## Stored data entries

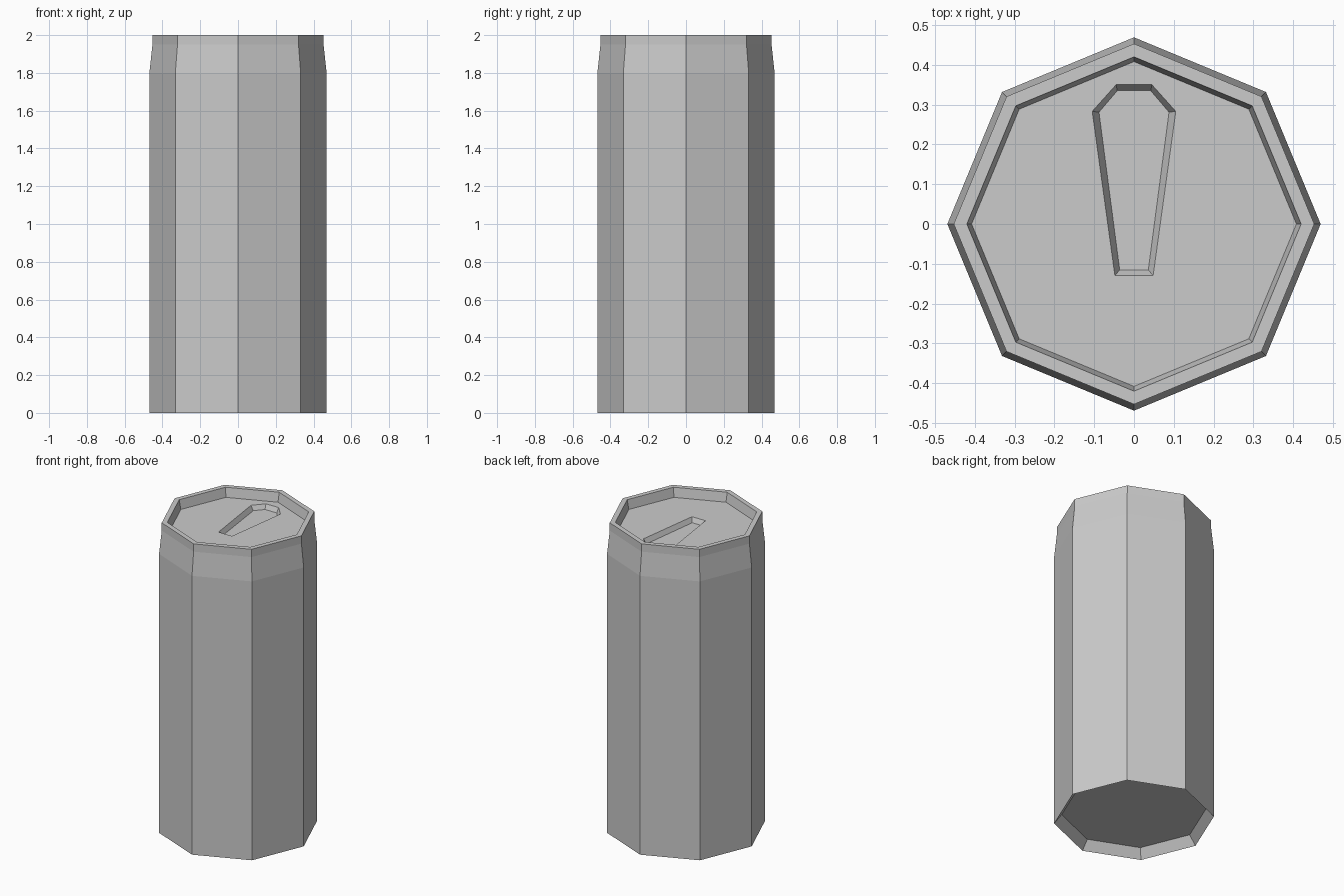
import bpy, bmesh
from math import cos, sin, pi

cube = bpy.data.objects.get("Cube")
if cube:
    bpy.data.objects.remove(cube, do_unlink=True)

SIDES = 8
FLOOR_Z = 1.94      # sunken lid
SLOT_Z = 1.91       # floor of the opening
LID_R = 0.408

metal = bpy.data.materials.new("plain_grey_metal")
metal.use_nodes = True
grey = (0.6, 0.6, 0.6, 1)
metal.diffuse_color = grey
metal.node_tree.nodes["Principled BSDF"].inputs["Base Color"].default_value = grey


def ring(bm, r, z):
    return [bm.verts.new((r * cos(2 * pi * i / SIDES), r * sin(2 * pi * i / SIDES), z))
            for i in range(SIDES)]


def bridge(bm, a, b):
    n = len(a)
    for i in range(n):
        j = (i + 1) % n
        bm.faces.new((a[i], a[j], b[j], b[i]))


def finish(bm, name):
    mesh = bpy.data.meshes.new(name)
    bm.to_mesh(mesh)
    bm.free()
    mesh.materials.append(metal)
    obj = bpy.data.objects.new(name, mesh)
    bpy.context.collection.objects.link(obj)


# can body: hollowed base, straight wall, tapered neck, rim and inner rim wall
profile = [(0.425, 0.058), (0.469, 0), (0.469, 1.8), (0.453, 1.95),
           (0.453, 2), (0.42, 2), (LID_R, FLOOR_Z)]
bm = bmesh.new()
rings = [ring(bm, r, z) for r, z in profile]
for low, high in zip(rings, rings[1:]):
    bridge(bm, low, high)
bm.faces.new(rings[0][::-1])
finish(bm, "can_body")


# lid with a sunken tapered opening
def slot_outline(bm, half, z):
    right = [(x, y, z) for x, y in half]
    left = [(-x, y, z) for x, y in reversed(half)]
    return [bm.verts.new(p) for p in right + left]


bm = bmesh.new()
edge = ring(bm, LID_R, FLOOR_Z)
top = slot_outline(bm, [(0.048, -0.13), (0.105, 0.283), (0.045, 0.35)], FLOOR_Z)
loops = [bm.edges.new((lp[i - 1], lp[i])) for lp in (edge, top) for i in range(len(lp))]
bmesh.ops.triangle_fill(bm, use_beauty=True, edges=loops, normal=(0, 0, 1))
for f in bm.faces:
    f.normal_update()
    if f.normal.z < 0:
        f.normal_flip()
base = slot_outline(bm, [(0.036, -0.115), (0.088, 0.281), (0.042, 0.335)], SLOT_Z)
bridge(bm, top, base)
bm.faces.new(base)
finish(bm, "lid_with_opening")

## What to produce
In the copy, include every record exactly and no pictures at all.

## Task output
import bpy, bmesh
from math import cos, sin, pi

cube = bpy.data.objects.get("Cube")
if cube:
    bpy.data.objects.remove(cube, do_unlink=True)

SIDES = 8
FLOOR_Z = 1.94      # sunken lid
SLOT_Z = 1.91       # floor of the opening
LID_R = 0.408

metal = bpy.data.materials.new("plain_grey_metal")
metal.use_nodes = True
grey = (0.6, 0.6, 0.6, 1)
metal.diffuse_color = grey
metal.node_tree.nodes["Principled BSDF"].inputs["Base Color"].default_value = grey


def ring(bm, r, z):
    return [bm.verts.new((r * cos(2 * pi * i / SIDES), r * sin(2 * pi * i / SIDES), z))
            for i in range(SIDES)]


def bridge(bm, a, b):
    n = len(a)
    for i in range(n):
        j = (i + 1) % n
        bm.faces.new((a[i], a[j], b[j], b[i]))


def finish(bm, name):
    mesh = bpy.data.meshes.new(name)
    bm.to_mesh(mesh)
    bm.free()
    mesh.materials.append(metal)
    obj = bpy.data.objects.new(name, mesh)
    bpy.context.collection.objects.link(obj)


# can body: hollowed base, straight wall, tapered neck, rim and inner rim wall
profile = [(0.425, 0.058), (0.469, 0), (0.469, 1.8), (0.453, 1.95),
           (0.453, 2), (0.42, 2), (LID_R, FLOOR_Z)]
bm = bmesh.new()
rings = [ring(bm, r, z) for r, z in profile]
for low, high in zip(rings, rings[1:]):
    bridge(bm, low, high)
bm.faces.new(rings[0][::-1])
finish(bm, "can_body")


# lid with a sunken tapered opening
def slot_outline(bm, half, z):
    right = [(x, y, z) for x, y in half]
    left = [(-x, y, z) for x, y in reversed(half)]
    return [bm.verts.new(p) for p in right + left]


bm = bmesh.new()
edge = ring(bm, LID_R, FLOOR_Z)
top = slot_outline(bm, [(0.048, -0.13), (0.105, 0.283), (0.045, 0.35)], FLOOR_Z)
loops = [bm.edges.new((lp[i - 1], lp[i])) for lp in (edge, top) for i in range(len(lp))]
bmesh.ops.triangle_fill(bm, use_beauty=True, edges=loops, normal=(0, 0, 1))
for f in bm.faces:
    f.normal_update()
    if f.normal.z < 0:
        f.normal_flip()
base = slot_outline(bm, [(0.036, -0.115), (0.088, 0.281), (0.042, 0.335)], SLOT_Z)
bridge(bm, top, base)
bm.faces.new(base)
finish(bm, "lid_with_opening")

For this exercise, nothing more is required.